Botanical Name: Momordica dioica
Species: M. dioica
Common Names:Kaksa, Spiny gourd or Spine gourd, Balsam pear, Prickly carolaho, Teasle gourd or Kantola,
In bengal it is called Kankrol
Assamese: avandhya, bhat-kerela • Bengali: bhat korola, ghee korola, kankrol • Gujarati: katwal • Hindi: Ban karela • Kannada: karchi-balli, madahagala gadde • Konkani: Phagil • Malayalam: Ben-pavel, erimapasel • Marathi: Kartoli • Rajasthani: Bara -Karela, Kankera, Kankoda • Sanskrit: Karkotaki, Karkoti • Tamil: Meluku-pakal, Palu-pakal • Telugu: Adavikakara, Akakara
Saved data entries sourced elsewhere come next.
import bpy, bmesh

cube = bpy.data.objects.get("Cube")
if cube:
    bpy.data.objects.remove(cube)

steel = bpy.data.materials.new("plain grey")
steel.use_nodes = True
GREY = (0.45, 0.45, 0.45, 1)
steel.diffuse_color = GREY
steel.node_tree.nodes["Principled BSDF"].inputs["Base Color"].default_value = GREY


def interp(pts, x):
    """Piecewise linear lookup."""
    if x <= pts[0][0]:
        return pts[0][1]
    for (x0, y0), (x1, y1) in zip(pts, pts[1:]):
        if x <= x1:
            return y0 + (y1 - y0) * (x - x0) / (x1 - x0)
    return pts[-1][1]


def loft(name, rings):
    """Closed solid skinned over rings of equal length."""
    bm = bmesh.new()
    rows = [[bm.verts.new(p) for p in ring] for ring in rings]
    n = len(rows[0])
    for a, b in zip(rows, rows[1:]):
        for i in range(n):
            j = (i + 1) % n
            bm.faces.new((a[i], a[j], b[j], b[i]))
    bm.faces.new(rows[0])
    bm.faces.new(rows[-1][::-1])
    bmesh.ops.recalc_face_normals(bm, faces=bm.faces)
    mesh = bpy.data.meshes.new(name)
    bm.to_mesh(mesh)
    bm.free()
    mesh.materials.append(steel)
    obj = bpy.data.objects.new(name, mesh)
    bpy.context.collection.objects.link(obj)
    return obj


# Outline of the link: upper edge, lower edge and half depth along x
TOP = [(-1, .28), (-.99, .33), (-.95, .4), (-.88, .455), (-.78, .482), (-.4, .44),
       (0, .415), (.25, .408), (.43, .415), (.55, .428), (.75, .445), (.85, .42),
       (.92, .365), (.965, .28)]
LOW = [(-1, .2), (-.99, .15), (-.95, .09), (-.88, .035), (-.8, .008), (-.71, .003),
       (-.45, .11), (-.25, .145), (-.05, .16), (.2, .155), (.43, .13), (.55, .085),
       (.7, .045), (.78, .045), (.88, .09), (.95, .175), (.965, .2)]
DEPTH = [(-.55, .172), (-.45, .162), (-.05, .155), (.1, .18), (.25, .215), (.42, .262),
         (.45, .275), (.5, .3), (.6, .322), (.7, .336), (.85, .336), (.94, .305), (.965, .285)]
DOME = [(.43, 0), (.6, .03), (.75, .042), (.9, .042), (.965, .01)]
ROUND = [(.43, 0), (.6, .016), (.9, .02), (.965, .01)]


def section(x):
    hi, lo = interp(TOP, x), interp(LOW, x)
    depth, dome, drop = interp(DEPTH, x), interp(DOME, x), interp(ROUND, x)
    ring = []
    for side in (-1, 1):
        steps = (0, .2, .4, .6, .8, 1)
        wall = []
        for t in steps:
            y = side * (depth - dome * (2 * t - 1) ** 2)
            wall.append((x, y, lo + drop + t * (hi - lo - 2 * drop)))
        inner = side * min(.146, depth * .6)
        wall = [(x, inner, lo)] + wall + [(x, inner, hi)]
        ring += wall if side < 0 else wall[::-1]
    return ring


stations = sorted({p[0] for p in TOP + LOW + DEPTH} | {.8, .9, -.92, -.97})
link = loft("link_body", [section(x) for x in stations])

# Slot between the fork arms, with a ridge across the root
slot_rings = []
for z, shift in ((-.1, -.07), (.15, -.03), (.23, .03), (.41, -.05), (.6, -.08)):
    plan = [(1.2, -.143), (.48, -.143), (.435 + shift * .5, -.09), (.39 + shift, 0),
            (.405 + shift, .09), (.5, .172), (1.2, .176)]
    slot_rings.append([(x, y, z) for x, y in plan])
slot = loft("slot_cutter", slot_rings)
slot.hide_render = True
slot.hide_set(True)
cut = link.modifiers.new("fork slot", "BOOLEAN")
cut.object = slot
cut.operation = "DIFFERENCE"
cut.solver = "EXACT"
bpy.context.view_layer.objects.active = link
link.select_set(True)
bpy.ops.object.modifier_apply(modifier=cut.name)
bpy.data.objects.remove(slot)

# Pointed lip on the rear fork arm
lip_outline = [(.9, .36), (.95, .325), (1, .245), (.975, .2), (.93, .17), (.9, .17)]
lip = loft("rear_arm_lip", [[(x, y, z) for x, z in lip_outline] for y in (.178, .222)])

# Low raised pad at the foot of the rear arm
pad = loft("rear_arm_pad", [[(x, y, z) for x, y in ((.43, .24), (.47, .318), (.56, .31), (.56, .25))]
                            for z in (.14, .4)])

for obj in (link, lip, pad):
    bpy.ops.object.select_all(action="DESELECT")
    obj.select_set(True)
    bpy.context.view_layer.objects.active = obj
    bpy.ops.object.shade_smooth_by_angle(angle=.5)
Habitat: Momordica dioica is native to E. Asia – Pakistan, India, Sri Lanka.It grows on worm climate during rainey season.
Momordica dioica is a perennial, rhozomatous, distinctly dioecious climbing plant producing stems 3 – 5 metres long that scramble over the ground or climb into the surrounding vegetation, attaching themselves by means of tendrils.
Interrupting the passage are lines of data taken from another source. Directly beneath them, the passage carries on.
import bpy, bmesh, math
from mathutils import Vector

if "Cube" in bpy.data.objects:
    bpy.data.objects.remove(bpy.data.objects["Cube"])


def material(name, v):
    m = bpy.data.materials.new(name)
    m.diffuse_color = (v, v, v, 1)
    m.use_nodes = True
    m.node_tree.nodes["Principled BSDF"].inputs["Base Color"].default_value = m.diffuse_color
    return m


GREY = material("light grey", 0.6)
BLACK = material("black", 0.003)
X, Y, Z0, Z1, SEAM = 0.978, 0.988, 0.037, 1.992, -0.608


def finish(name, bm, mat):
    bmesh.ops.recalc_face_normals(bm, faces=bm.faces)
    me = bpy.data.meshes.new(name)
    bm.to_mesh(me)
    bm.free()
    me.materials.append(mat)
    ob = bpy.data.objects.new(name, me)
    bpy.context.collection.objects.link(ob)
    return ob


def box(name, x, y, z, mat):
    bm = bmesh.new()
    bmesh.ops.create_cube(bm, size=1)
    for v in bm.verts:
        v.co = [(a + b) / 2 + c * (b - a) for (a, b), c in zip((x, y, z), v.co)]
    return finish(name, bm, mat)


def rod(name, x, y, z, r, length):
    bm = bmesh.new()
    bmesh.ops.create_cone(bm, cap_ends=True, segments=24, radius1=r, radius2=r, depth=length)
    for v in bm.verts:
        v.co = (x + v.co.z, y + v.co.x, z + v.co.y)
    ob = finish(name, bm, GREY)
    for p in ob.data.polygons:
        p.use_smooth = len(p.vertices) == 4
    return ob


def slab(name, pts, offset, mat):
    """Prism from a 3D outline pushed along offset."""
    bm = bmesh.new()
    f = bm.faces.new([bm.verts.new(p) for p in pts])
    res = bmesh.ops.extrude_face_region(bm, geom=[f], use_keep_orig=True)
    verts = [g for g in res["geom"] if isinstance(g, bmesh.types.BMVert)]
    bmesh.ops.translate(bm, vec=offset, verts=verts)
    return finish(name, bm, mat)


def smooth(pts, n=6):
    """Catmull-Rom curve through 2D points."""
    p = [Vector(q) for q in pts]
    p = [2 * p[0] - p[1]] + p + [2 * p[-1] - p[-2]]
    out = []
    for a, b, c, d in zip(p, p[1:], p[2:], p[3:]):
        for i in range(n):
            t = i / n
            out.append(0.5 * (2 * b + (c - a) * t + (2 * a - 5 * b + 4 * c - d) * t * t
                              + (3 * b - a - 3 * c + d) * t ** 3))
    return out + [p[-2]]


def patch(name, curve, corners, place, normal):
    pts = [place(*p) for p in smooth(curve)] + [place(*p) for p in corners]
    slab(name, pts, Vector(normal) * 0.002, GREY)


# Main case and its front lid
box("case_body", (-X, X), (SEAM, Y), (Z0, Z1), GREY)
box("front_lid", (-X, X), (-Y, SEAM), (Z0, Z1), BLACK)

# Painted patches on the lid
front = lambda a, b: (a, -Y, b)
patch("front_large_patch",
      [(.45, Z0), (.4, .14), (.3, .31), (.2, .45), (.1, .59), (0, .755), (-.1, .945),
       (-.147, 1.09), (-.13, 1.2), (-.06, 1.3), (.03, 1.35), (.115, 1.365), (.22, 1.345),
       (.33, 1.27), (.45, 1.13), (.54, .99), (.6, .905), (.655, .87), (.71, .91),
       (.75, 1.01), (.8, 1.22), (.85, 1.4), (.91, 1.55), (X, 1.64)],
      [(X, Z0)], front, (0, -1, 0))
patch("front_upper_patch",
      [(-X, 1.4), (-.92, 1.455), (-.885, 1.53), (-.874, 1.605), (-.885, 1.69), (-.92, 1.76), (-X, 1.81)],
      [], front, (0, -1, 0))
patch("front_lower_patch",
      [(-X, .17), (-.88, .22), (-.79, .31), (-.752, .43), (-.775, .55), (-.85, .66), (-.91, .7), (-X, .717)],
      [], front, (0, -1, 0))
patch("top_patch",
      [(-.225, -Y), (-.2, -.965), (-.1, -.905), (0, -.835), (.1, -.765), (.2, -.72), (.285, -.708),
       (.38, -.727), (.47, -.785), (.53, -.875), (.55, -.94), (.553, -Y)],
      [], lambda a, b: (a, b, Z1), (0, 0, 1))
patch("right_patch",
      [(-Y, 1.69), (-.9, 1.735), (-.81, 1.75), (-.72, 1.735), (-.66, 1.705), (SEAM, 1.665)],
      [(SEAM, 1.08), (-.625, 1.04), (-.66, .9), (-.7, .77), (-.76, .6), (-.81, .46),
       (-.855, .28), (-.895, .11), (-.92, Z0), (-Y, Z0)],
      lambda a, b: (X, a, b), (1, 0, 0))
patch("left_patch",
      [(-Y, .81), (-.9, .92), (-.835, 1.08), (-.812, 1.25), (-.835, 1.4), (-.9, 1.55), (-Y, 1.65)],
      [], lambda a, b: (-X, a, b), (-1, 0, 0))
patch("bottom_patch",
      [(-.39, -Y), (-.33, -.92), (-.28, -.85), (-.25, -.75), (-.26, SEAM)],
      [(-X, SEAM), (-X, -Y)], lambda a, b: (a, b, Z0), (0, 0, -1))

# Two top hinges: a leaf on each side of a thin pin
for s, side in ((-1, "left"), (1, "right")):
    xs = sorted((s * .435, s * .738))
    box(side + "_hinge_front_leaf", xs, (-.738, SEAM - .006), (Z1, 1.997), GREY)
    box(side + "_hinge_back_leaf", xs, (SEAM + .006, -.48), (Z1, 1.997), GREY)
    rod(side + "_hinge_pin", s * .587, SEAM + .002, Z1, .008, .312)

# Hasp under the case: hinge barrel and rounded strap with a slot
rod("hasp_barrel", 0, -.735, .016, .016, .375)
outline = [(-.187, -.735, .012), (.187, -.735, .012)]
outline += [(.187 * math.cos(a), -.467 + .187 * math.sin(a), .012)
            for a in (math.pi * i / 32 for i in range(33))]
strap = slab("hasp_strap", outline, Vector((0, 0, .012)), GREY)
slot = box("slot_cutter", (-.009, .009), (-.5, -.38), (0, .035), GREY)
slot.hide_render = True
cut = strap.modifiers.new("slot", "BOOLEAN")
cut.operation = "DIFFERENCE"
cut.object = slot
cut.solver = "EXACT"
It has three varities M. dioica, M. cochinchinensis and M. subangulata subsp. renigera are much confused, although they are quite distinct in flowers and fruits. All three share a large bract at the base of flower (tip of peduncle) and male and female flowers on different plants.
Based on flower the three can be differentiated in that flowers of dioica are yellow, without dark spots (nectaries) at the base of corolla, whereas remaining two have distinct dark dots at the base of pale yellow to nearly white corolla. The corolla lobes of M. cochinchinensis are pointed at tip, they are obtuse or rounded at tip.
The fruits of dioica and M. subangulata are narrowed distinctly towards tip, whereas they are rounded at ends in M. cochinchinensis, in which the spines are not that dense, fruit larger mostly longer than 8 cm, turning yellow and finally red. In M. dioica fruits are smaller, usually shorter than 6 cm densely covered with longer spines. In M. subangulata there are two subspecies, subangulata with longitudinal ridges, no spines, surface totally smooth, and subsp. renigera with tubercles present and in longitudinal rows, surface more or less spinescent if ridges are present.
Requires a soil rich in organic matter if optimum yields are to be achieved.
A dioecious plant, male and female forms need to be grown if fruit and seed are required.
Propagation: It is propagated by underground tubers and also through seeds.
Fruit are edible – cooked. Used as a vegetable. The young, green, spiny fruits are much esteemed as a curry-vegetable. They are quite palatable, rather sweet and entirely free of bitterness.
A semi-drying oil is extracted from the seed.
Tender shoots and leaves. Used as greens.
The tuberous root is used in medicine. The roots of female plants are larger than those of the male and are preferred for medicinal uses. They are applied in bleeding piles and urinary complaints. The root paste is applied over the body as a sedative in fever.
Disclaimer : The information presented herein is intended for educational purposes only. Individual results may vary, and before using any supplement, it is always advisable to consult with your own health care provider.